  58. Sigle, H. C., Thewes, S., Niewerth, M., Korting, H. C., Schafer-Korting, M. & Hube, B. ( 2005; ). Oxygen accessibility and iron levels are critical factors for the antifungal action of ciclopirox against Candida albicans. J Antimicrob Chemother 55, 663–673.[CrossRef]
    [Google Scholar]
  59. Smith, T. F., Gaitatzes, C., Saxena, K. & Neer, E. J. ( 1999; ). The WD repeat: a common architecture for diverse functions. Trends Biochem Sci 24, 181–185.[CrossRef]

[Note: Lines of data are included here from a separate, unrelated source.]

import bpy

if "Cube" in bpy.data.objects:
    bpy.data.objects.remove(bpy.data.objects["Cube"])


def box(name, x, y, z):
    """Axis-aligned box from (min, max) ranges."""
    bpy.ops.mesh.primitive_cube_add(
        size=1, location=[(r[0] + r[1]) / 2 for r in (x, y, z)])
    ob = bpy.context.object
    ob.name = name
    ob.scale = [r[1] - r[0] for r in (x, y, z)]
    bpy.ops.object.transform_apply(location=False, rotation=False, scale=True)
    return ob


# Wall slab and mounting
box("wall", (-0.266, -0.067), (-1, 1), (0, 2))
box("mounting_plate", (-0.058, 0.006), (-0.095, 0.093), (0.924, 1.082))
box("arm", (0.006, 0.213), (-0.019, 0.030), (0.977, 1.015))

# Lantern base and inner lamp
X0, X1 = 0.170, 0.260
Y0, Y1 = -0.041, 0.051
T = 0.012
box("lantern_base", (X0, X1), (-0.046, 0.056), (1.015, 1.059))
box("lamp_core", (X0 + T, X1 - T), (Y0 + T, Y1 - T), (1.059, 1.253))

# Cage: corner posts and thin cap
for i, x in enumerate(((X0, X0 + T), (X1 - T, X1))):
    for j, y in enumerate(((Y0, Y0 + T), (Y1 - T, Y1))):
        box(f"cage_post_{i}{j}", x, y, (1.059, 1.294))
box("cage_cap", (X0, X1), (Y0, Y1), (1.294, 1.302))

    [Google Scholar]
  60. Stoldt, V. R., Sonneborn, A., Leuker, C. E. & Ernst, J. F. ( 1997; ). Efg1p, an essential regulator of morphogenesis of the human pathogen Candida albicans, is a member of a conserved class of bHLH proteins regulating morphogenetic processes in fungi. EMBO J 16, 1982–1991.[CrossRef]
    [Google Scholar]

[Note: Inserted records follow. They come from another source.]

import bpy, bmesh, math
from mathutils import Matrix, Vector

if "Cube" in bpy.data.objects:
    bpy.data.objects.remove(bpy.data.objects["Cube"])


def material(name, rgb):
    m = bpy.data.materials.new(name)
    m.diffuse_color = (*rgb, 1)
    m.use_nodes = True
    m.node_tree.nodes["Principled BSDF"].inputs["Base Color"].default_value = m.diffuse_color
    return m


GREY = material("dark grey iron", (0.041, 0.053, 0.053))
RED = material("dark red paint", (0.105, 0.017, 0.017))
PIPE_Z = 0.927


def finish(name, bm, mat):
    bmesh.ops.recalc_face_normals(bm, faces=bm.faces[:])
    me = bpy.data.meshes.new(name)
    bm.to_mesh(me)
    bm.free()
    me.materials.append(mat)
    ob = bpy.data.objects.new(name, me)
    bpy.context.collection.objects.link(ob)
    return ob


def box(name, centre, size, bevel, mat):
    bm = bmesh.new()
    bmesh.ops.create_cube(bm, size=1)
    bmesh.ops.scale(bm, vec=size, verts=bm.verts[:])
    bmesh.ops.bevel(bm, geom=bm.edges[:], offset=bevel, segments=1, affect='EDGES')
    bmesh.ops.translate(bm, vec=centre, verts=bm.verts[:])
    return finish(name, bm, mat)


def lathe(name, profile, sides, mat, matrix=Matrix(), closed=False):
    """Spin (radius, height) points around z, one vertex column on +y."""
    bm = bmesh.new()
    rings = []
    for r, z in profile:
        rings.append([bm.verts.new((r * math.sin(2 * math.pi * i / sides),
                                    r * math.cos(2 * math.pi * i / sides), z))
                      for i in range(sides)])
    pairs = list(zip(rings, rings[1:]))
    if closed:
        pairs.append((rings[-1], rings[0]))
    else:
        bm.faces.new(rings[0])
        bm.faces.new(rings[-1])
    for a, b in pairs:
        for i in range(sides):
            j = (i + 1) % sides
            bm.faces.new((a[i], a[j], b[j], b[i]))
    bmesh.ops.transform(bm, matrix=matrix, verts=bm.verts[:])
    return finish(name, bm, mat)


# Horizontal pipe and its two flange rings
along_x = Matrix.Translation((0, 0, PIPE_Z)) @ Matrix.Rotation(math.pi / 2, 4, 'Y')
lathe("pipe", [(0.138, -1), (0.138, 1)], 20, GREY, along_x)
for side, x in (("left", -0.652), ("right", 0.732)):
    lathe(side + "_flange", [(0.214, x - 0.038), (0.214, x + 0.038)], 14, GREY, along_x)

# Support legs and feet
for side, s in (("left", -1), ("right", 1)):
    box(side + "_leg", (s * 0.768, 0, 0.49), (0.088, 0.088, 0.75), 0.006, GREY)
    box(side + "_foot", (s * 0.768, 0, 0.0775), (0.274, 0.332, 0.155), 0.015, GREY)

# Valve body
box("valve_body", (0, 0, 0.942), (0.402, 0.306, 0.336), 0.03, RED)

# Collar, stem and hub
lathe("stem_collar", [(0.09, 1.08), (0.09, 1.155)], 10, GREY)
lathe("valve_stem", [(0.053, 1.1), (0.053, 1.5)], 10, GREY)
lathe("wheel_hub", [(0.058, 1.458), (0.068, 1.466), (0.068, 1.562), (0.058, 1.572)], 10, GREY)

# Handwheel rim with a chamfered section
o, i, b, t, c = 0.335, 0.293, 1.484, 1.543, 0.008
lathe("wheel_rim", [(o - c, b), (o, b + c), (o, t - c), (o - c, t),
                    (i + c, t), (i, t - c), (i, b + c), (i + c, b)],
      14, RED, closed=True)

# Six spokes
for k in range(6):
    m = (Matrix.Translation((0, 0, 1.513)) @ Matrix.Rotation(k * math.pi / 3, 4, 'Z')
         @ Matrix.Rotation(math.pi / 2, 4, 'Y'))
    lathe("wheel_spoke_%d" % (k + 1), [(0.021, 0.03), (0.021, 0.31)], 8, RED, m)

  61. Sudbery, P. E. ( 2001; ). The germ tubes of Candida albicans hyphae and pseudohyphae show different patterns of septin ring localization. Mol Microbiol 41, 19–31.[CrossRef]
    [Google Scholar]
  62. Sundstrom, P. ( 2002; ). Adhesion in Candida spp. Cell Microbiol 4, 461–469.[CrossRef]
    [Google Scholar]
  63. Sung, P., Prakash, S. & Prakash, L. ( 1988; ). The RAD6 protein of Saccharomyces cerevisiae polyubiquitinates histones, and its acidic domain mediates this activity. Genes Dev 2, 1476–1485.[CrossRef]
    [Google Scholar]
  64. Swain, E., Baudry, K., Stukey, J., McDonough, V., Germann, M. & Nickels, J. T., Jr ( 2002; ). Sterol-dependent regulation of sphingolipid metabolism in Saccharomyces cerevisiae. J Biol Chem 277, 26177–26184.[CrossRef]
    [Google Scholar]
  65. Takahashi, M., Banno, Y. & Nozawa, Y. ( 1991; ). Secreted Candida albicans phospholipases: purification and characterization of two forms of lysophospholipase-transacylase. J Med Vet Mycol 29, 193–204.[CrossRef]
    [Google Scholar]
  66. Tzermia, M., Horaitis, O. & Alexandraki, D. ( 1994; ). The complete sequencing of a 24.6 kb segment of yeast chromosome XI identified the known loci URA1, SAC1 and TRP3, and revealed 6 new open reading frames including homologues to the threonine dehydratases, membrane transporters, hydantoinases and the phospholipase A2-activating protein. Yeast 10, 663–679.[CrossRef]
    [Google Scholar]
  67. Wolfe, D., Hester, P. & Keil, R. L. ( 1998; ). Volatile anesthetic additivity and specificity in Saccharomyces cerevisiae: implications for yeast as a model system to study mechanisms of anesthetic action. Anesthesiology 89, 174–181.[CrossRef]
    [Google Scholar]
  68. Yang, H., Bard, M., Bruner, D. A., Gleeson, A., Deckelbaum, R. J., Aljinovic, G., Pohl, T. M., Rothstein, R. & Sturley, S. L. ( 1996; ). Sterol esterification in yeast: a two-gene process. Science 272, 1353–1356.[CrossRef]
    [Google Scholar]
http://instance.metastore.ingenta.com/content/journal/micro/10.1099/mic.0.2006/002741-0
Loading
/content/journal/micro/10.1099/mic.0.2006/002741-0
Loading

Data & Media loading...

This is a required field
Please enter a valid email address
Approval was a Success
Invalid data
An Error Occurred
Approval was partially successful, following selected items could not be processed due to error